“There are winged horses that live in the mirrors of Briar Hill hospital—the mirrors that reflect the elegant rooms once home to a princess, now filled with sick children. Only Emmaline can see the creatures. It is her secret.
One morning, Emmaline climbs over the wall of the hospital’s abandoned gardens and discovers something incredible: a white horse with a broken wing has left the mirror-world and entered her own.
The horse, named Foxfire, is hiding from a dark and sinister force—a Black Horse who hunts by colorless moonlight. If Emmaline is to keep him from finding her new friend, she must surround Foxfire with treasures of brilliant shades. But where can Emmaline find color in a world of gray?” ~Amazon description
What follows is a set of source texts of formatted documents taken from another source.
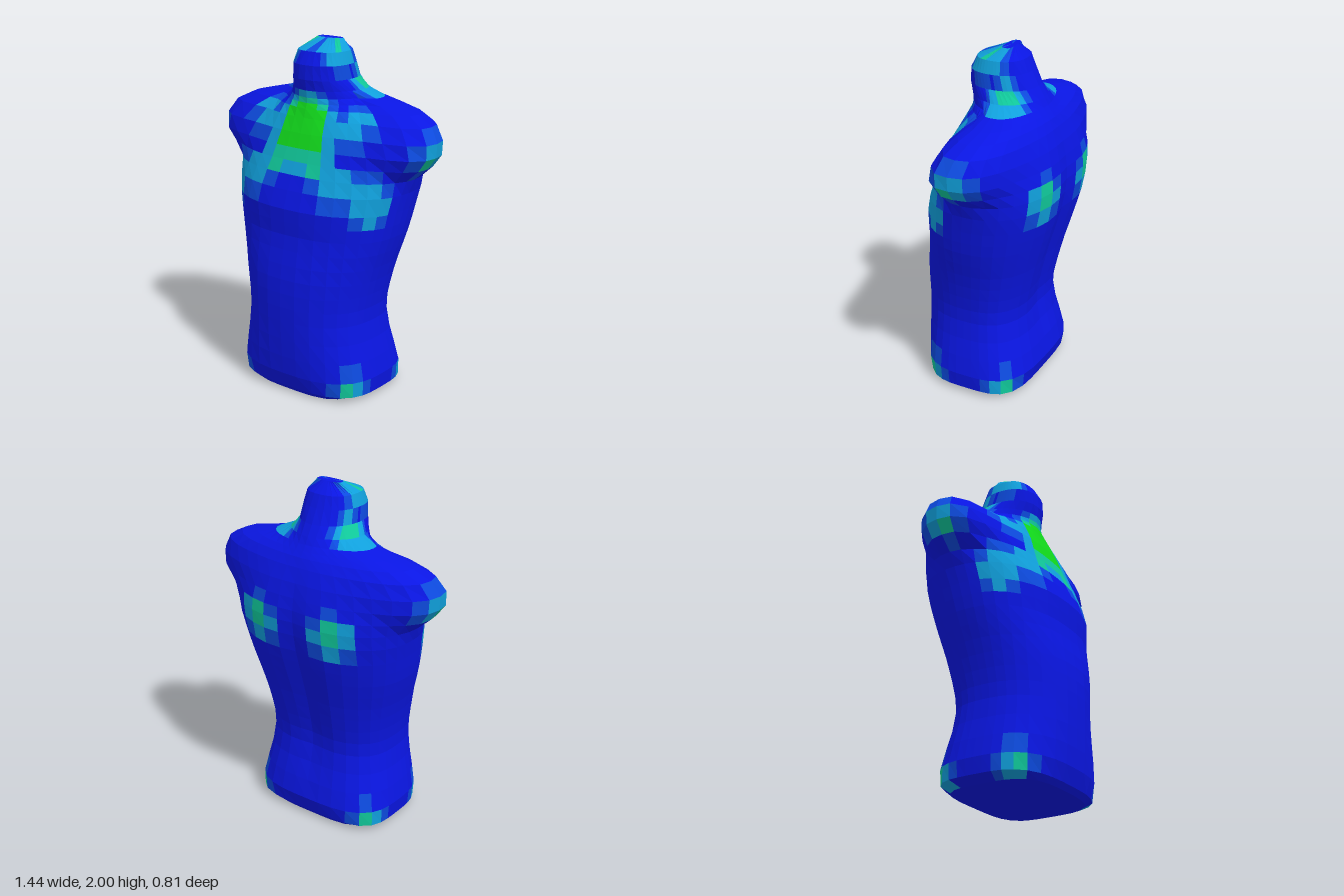
import * as THREE from 'three';

const SIDES = 36;

// Trunk sections: height, half width, front z, back z, z of the middle, front and back roundness
const TRUNK = [
  [0, 0.36, 0.33, -0.25, 0.03, 3.4, 4],
  [0.03, 0.435, 0.355, -0.275, 0.03, 3.2, 4],
  [0.12, 0.445, 0.385, -0.3, 0.03, 2.8, 3.2],
  [0.45, 0.395, 0.405, -0.24, 0.05, 2.4, 2.8],
  [0.7, 0.43, 0.4, -0.285, 0.03, 2.4, 2.6],
  [0.95, 0.5, 0.36, -0.355, 0, 2.4, 2.5],
  [1.1, 0.53, 0.365, -0.395, -0.02, 2.3, 2.5],
  [1.2, 0.55, 0.33, -0.41, -0.04, 2.4, 2.5],
  [1.28, 0.56, 0.295, -0.415, -0.05, 2.4, 2.5],
  [1.35, 0.56, 0.265, -0.41, -0.05, 2.4, 2.5],
  [1.42, 0.54, 0.24, -0.395, -0.05, 2.3, 2.4],
  [1.5, 0.52, 0.215, -0.37, -0.05, 2.1, 2.3],
  [1.58, 0.46, 0.185, -0.335, -0.07, 1.9, 2.2],
  [1.63, 0.37, 0.17, -0.31, -0.09, 1.8, 2],
  [1.66, 0.3, 0.16, -0.29, -0.1, 1.8, 1.9],
  [1.69, 0.25, 0.16, -0.27, -0.09, 1.8, 1.9],
  [1.73, 0.215, 0.165, -0.25, -0.06, 1.9, 1.9],
  [1.79, 0.175, 0.175, -0.215, -0.02, 2.2, 2.1],
  [1.87, 0.165, 0.17, -0.175, 0, 2.3, 2.3],
  [1.94, 0.145, 0.13, -0.145, 0, 2.5, 2.5],
  [2, 0.08, -0.02, -0.08, -0.05, 3.5, 3.5],
];

// Shoulder and arm stump sections: height, half width, front z, back z
const SHOULDERS = [
  [1.2, 0.45, 0.04, -0.2],
  [1.28, 0.555, 0.09, -0.26],
  [1.35, 0.66, 0.165, -0.32],
  [1.42, 0.715, 0.185, -0.345],
  [1.5, 0.72, 0.16, -0.345],
  [1.58, 0.67, 0.11, -0.325],
  [1.63, 0.57, 0.06, -0.3],
  [1.66, 0.45, 0.02, -0.275],
  [1.69, 0.32, 0.0, -0.25],
  [1.73, 0.21, 0.0, -0.21],
];

// Bright patches, mirrored in x: x, y, z, strength, radius
const PATCHES = [
  [0, 1.53, 0.2, 1.5, 0.23],
  [0.13, 1.33, 0.25, 0.85, 0.13],
  [0.28, 1.25, 0.27, 0.6, 0.14],
  [0.43, 1.17, 0.2, 0.6, 0.17],
  [0.3, 1.55, 0.12, 0.6, 0.13],
  [0.69, 1.42, -0.04, 0.75, 0.14],
  [0.39, 0.07, 0.25, 0.7, 0.12],
  [0.39, 0.07, -0.2, 0.75, 0.12],
  [0.2, 1.75, -0.12, 0.85, 0.13],
  [0.11, 1.93, 0.03, 0.75, 0.13],
  [0.25, 1.25, -0.39, 0.85, 0.15],
];
const SHADES = [0x0a16e4, 0x0d4be0, 0x10a0dc, 0x10c89a, 0x12dc1c];
const NAMES = ['torsoSkin', 'lightBluePatches', 'cyanPatches', 'tealPatches', 'greenPatches'];

// Smooth blend between trunk sections i and i + 1
function blend(i, f) {
  const a = TRUNK[i], b = TRUNK[i + 1], h = b[0] - a[0];
  const slope = (k, c) => {
    const p = TRUNK[Math.max(k - 1, 0)], n = TRUNK[Math.min(k + 1, TRUNK.length - 1)];
    return (n[c] - p[c]) / (n[0] - p[0]);
  };
  const f2 = f * f, f3 = f2 * f;
  return a.map((v, c) => c === 0 ? v + h * f :
    (2 * f3 - 3 * f2 + 1) * v + (3 * f2 - 2 * f3) * b[c] +
    h * ((f3 - 2 * f2 + f) * slope(i, c) + (f3 - f2) * slope(i + 1, c)));
}

// Distance from the middle to a superellipse in the direction (c, s)
const reach = (c, s, w, d, n) => ((Math.abs(c) / w) ** n + (Math.abs(s) / d) ** n) ** (-1 / n);

// One horizontal ring: the trunk joined with the shoulders, and a shallow groove along the spine
function ring([y, w, zf, zb, zc, nf, nb]) {
  const shoulder = SHOULDERS.find((r) => Math.abs(r[0] - y) < 0.001);
  return Array.from({ length: SIDES }, (_, j) => {
    const t = (j / SIDES) * Math.PI * 2;
    const angle = Math.atan2(0.65 * Math.sin(t), Math.cos(t));
    const c = Math.cos(angle), s = Math.sin(angle), front = s >= 0;
    let r = reach(c, s, w, front ? zf - zc : zc - zb, front ? nf : nb);
    if (shoulder) {
      const depth = front ? shoulder[2] - zc : zc - shoulder[3];
      const lobe = reach(c, s, shoulder[1], depth, front ? 3 : 2.3);
      r = (r ** 16 + lobe ** 16) ** (1 / 16);
    }
    const x = r * c;
    let z = zc + r * s;
    if (!front && y > 0.15 && y < 1.65) {
      z += 0.03 * Math.exp(-((x / 0.1) ** 2)) * Math.sin(((y - 0.15) / 1.5) * Math.PI);
    }
    return new THREE.Vector3(x, y, z);
  });
}

// A ring drawn in towards its middle, for the closed ends
function shrink(points, f) {
  const mid = points.reduce((m, p) => m.add(p), new THREE.Vector3()).divideScalar(points.length);
  return points.map((p) => p.clone().lerp(mid, f));
}

// Shade number of a face from its distance to the bright patches
function shadeAt(p) {
  let v = 0;
  for (const [x, y, z, strength, radius] of PATCHES) {
    const d = Math.hypot(Math.abs(p.x) - x, p.y - y, p.z - z);
    v = Math.max(v, strength * (1 - (d / radius) ** 2));
  }
  return v > 0.9 ? 4 : v > 0.65 ? 3 : v > 0.3 ? 2 : v > 0.05 ? 1 : 0;
}

export function createModel() {
  const model = new THREE.Group();
  model.name = 'torso';

  // Rings from the hips to the top of the neck
  const rings = [];
  for (let i = 0; i < TRUNK.length - 1; i++) {
    const steps = Math.ceil((TRUNK[i + 1][0] - TRUNK[i][0]) / 0.11);
    for (let k = 0; k < steps; k++) rings.push(ring(blend(i, k / steps)));
  }
  rings.push(ring(TRUNK[TRUNK.length - 1]));
  const bottom = rings[0], top = rings[rings.length - 1];
  rings.unshift(shrink(bottom, 1), shrink(bottom, 0.5));
  rings.push(shrink(top, 1));

  // Faces sorted by shade
  const buckets = SHADES.map(() => []);
  for (let i = 0; i < rings.length - 1; i++) {
    for (let j = 0; j < SIDES; j++) {
      const k = (j + 1) % SIDES;
      const a = rings[i][j], b = rings[i][k], c = rings[i + 1][k], d = rings[i + 1][j];
      const mid = a.clone().add(b).add(c).add(d).multiplyScalar(0.25);
      const out = buckets[mid.y < 0.001 ? 0 : shadeAt(mid)];
      if (d.distanceTo(c) > 1e-6) out.push(a, d, c);
      if (a.distanceTo(b) > 1e-6) out.push(a, c, b);
    }
  }

  buckets.forEach((points, i) => {
    const geometry = new THREE.BufferGeometry().setFromPoints(points);
    geometry.computeVertexNormals();
    const material = new THREE.MeshStandardMaterial({ color: SHADES[i], flatShading: true });
    const mesh = new THREE.Mesh(geometry, material);
    mesh.name = NAMES[i];
    model.add(mesh);
  });
  return model;
}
Brittney Joy’s Review ~ Wow… I didn’t expect this book to sneak up on me like that. I read a lot of YA, but I rarely pickup a middle grade novel. On top of that, I shy away from historical settings because they are a little too close to reality for me (and sometimes, reality can be scary). I read a review of this book on a blog I love (Liber Destella - checkout Sara’s blog because it’s awesome) and I added it to my GoodReads to-read list where it stayed for nearly a year. Then, around Christmas time, I noticed that the audiobook was available through my library and I downloaded it. It immediately sucked me in and grabbed my heart.
The Secret Horses of Briar Hill is set in WWII at a children’s hospital filled with sick kiddos. Sounds depressing, right? It’s not. This book is filled with hope and magic and determination. I immediately fell in love with the main character, Emmaline, who can see winged horses in the mirrors. She’s convinced she’s the only one that can see them and the only one that can save a certain winged horse that is hiding in her world, outside the mirrors.
This book reads like a classic and I really enjoyed the audiobook’s narrator. The narrator has a British accent, but it’s not overpowering. I’ve listened to other audiobooks where a narrator’s accent is distracting because it’s hard to understand what they are saying, but that wasn’t the case with this audiobook. The narrator’s British accent added to the story. Actually, it felt like Mary Poppins was reading me a book at bedtime. I loved it!
I flew through this book, enjoying the world as it unfolded. I loved how the winged horses were incorporated because they were symbolic to what was happening in Emmaline’s real world (in the hospital). This book pulled at my heart strings as I rooted for the brave main character, her sweet friend Anna, Thomas the secretive & caring gardener, and Foxfire the broken-winged horse. I’d suggest this for anyone 11 years+ as there are some tough subjects (death), but ultimately this story is one of bravery, determination, and magic (unseen and that of the heart).
Bonus: In the audiobook there is an author’s note at the end which explains where Shepherd got her inspiration for The Secret Horses of Briar Hill. She notes that the inspiration was very personal for her because (during her research of WWII & childhood illnesses) she discovered memorabilia, letters, and photos from her grandfather’s time in WWII. In one of his letters, her grandfather noted the importance of finding beauty in the darkness of war. This struck Shepherd and that is what she wrote about in The Secret Horses of Briar Hill … finding beauty in a dark place.
LOVED. ONE OF MY FAVORITE READS OF 2018.